Man Repeller is going to summer camp, but don’t expect to tag along. The digital fashion vertical sold out all 110 tickets to Camp Man Repeller within 72 hours of announcing the event.
The three-day sleepover, June 2–4 in the Adirondack Mountains, was designed to bring together the highly-engaged community of commenters for an offline event. It's the first year of summer camp for the brand, which first launched events in July of last year in the form of monthly community gatherings, such as the whisky tasting held in December.
“Everyone talks about the friends they made at camp, and these very special friendships,” intergrated marketing strategist Jasmin Aujla tells Folio:. “That’s very reminiscent of the friendships that have been made on Man Repeller.”
Man Repeller’s digital audience is 90 percent female, and primarily between ages 18 and 35, though readership tips toward the 24 to 35 range. This is reflected in the restrictions of the event: attendees must be female-identifying and over the age of 21.
Aujla says that the digital audience is 60 percent U.S.-based, and 40 percent international, and that attendees are traveling from around the country, as well as internationally, for the camp.
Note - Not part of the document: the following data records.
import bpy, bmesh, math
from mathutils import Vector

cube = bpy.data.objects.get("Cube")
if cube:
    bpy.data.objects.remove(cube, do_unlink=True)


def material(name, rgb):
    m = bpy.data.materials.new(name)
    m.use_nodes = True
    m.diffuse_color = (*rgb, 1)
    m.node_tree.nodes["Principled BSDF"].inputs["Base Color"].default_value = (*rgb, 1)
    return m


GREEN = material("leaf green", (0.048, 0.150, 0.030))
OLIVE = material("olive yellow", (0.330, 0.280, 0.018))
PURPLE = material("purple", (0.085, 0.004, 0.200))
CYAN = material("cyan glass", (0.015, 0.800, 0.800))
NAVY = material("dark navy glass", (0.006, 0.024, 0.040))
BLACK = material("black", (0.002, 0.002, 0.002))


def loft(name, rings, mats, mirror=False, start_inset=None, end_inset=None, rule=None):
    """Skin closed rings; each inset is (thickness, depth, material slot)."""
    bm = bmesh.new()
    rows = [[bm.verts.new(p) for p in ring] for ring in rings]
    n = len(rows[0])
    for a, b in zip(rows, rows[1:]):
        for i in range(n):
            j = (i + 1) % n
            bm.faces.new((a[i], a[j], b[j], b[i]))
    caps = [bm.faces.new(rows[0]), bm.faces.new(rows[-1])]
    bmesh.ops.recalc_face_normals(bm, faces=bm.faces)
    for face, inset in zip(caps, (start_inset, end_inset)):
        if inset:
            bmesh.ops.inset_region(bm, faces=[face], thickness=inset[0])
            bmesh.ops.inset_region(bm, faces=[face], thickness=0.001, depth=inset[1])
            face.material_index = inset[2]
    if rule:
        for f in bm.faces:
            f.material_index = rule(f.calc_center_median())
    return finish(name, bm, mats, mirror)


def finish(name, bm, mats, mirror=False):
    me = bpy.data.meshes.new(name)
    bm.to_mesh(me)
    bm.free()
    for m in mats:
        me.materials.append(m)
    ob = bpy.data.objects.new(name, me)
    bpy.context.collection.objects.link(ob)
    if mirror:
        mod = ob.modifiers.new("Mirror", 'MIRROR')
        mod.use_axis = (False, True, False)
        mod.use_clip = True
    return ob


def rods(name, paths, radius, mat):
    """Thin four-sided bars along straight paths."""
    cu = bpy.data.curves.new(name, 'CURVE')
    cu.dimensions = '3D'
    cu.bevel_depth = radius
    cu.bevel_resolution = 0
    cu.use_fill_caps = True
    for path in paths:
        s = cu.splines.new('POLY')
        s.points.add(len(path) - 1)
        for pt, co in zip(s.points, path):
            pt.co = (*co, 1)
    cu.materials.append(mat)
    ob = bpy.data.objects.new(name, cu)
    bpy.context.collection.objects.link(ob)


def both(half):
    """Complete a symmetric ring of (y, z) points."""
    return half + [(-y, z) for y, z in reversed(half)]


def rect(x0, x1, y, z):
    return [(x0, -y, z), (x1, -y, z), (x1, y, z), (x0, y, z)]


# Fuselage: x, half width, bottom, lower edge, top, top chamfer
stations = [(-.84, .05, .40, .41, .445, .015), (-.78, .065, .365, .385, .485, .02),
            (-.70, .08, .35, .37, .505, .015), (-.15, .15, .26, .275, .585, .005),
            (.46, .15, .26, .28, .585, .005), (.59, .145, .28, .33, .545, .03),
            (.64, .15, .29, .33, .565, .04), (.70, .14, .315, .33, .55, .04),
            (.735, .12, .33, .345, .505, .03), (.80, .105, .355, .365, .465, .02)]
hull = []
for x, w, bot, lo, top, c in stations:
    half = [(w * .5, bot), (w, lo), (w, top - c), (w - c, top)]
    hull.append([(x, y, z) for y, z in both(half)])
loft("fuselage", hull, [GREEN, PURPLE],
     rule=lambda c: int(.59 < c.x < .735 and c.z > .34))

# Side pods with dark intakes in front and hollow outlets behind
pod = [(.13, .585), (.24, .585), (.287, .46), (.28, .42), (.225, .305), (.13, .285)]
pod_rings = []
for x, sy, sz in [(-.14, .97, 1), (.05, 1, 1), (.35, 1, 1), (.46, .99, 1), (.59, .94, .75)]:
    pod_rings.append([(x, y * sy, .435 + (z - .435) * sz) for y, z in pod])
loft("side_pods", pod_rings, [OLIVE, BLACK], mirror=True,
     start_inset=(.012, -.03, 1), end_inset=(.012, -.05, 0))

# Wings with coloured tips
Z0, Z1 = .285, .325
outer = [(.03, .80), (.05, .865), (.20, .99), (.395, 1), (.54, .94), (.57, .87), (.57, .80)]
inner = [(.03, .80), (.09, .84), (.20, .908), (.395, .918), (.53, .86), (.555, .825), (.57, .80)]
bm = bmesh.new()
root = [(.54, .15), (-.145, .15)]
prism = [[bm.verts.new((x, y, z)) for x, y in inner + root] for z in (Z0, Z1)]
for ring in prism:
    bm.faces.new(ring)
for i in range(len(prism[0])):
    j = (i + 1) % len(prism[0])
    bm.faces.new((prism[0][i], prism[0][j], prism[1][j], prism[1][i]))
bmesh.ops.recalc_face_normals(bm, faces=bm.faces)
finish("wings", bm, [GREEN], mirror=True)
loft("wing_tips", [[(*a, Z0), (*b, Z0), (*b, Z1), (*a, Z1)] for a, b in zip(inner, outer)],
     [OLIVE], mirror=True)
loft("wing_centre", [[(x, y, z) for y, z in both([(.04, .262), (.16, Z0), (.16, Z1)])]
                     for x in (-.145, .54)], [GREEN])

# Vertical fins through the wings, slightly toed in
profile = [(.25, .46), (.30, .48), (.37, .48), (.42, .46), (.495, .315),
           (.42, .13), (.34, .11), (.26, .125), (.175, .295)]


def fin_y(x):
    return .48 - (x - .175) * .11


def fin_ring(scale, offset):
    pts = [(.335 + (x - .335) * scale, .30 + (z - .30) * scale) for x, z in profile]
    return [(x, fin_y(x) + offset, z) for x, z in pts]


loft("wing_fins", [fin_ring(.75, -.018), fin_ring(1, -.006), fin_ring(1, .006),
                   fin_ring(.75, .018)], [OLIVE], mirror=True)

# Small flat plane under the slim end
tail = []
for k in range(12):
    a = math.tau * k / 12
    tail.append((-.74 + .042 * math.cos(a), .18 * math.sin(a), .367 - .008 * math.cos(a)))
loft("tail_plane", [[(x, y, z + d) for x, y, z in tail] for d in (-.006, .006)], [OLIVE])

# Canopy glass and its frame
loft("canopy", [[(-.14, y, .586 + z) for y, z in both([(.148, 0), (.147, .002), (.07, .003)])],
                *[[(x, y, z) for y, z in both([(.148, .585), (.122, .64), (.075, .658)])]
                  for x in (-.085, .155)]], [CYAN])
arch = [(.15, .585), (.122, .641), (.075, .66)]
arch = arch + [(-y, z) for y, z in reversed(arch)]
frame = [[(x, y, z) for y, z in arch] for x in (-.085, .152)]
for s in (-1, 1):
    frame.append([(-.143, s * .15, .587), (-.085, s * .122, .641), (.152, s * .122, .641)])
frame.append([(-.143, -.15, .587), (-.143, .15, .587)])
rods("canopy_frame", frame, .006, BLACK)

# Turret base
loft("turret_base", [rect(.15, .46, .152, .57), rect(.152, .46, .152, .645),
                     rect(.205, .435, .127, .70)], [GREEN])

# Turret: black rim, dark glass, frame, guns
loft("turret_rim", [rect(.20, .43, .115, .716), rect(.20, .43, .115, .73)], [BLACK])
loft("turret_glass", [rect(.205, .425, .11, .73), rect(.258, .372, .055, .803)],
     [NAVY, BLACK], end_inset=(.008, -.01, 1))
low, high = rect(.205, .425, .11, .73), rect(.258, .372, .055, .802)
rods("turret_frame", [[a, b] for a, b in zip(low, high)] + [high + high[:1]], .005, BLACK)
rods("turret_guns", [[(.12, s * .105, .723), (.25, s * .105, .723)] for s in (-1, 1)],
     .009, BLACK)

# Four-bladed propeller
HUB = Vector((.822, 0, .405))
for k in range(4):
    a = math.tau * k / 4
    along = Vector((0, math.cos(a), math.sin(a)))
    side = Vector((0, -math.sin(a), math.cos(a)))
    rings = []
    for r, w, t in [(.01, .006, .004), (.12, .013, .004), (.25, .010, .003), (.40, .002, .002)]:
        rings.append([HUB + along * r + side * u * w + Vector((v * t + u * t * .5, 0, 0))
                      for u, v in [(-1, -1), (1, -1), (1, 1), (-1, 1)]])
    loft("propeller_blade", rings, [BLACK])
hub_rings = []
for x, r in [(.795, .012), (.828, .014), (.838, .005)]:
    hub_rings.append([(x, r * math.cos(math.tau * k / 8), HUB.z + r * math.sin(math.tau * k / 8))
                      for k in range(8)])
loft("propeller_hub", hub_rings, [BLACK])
While events have quickly become a driving revenue source across the media landscape, Aujla says the primary objective of Camp Man Repeller is community and audience engagement.
“It was really to dip our toes into what Man Repeller looks like as a real life experience. Community building — that’s really our motivation.”
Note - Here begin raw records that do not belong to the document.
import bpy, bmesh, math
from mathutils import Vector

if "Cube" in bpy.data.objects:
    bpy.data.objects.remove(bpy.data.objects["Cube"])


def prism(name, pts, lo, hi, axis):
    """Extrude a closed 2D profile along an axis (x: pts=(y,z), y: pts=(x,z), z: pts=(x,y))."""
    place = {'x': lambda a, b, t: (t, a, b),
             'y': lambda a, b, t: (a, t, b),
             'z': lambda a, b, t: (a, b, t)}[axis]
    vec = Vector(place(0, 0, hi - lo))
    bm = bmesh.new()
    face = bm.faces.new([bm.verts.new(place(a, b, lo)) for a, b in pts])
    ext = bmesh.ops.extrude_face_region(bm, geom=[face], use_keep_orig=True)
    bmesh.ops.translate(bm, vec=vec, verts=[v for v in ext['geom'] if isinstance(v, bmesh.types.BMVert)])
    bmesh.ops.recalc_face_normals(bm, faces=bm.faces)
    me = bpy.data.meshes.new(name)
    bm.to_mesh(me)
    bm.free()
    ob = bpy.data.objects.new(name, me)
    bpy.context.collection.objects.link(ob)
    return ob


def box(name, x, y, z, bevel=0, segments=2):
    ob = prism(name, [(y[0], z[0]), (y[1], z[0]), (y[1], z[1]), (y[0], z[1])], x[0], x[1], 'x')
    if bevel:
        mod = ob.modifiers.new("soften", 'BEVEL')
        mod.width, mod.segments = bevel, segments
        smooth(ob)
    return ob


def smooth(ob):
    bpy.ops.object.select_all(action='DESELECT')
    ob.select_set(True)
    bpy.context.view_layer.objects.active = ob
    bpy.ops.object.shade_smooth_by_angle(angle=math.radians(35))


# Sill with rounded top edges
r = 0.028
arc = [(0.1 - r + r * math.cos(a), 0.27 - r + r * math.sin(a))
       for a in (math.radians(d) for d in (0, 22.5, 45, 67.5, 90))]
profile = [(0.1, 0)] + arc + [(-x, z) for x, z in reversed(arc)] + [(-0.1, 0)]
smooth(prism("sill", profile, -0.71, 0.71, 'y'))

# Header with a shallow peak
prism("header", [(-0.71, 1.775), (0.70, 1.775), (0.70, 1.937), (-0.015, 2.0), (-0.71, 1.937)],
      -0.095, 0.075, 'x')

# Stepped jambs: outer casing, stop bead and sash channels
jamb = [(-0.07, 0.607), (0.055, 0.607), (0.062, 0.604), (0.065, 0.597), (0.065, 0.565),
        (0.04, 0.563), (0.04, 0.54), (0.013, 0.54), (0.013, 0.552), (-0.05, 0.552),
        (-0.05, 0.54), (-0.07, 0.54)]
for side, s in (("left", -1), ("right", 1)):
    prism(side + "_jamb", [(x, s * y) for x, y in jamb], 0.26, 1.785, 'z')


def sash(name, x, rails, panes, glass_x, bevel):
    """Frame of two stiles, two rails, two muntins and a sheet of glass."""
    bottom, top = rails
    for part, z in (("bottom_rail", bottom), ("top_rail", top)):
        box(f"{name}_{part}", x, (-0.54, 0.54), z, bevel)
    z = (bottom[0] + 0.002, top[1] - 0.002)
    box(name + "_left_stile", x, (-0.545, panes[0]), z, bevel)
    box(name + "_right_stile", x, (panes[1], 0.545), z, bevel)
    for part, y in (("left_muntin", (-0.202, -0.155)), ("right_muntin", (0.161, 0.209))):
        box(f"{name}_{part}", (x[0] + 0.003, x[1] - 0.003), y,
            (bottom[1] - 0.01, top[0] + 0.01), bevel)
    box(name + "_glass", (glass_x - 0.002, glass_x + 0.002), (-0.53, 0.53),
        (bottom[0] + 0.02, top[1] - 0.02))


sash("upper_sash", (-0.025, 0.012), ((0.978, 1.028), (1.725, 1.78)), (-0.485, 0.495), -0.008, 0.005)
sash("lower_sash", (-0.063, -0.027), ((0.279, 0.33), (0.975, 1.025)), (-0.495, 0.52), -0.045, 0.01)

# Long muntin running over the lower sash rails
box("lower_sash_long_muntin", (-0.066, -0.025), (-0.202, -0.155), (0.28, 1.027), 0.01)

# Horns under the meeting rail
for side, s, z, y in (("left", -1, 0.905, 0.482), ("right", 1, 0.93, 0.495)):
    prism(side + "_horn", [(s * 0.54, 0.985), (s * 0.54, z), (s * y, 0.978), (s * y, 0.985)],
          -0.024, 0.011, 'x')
Case in point: Tickets are priced at $290 so that they are affordable to a large sector of the Man Repeller audience.
While the team didn't share the names of any specific sponsors, Aujla says she expects to have brand partners associated with various activities (think yoga and s’mores), as well as to provide “really nice goody bags.”
Man Repeller first launched in 2010 as the personal blog of Leandra Medine, chief creative officer of the brand. It has since grown into an 18-person operation of humorous writing, video, and podcasts. In addition to events, the brand has digital advertising and sponsored e-commerce.
Editor's note: The story originally stated that tickets sold out in 48 hours, and that there were 125 tickets available.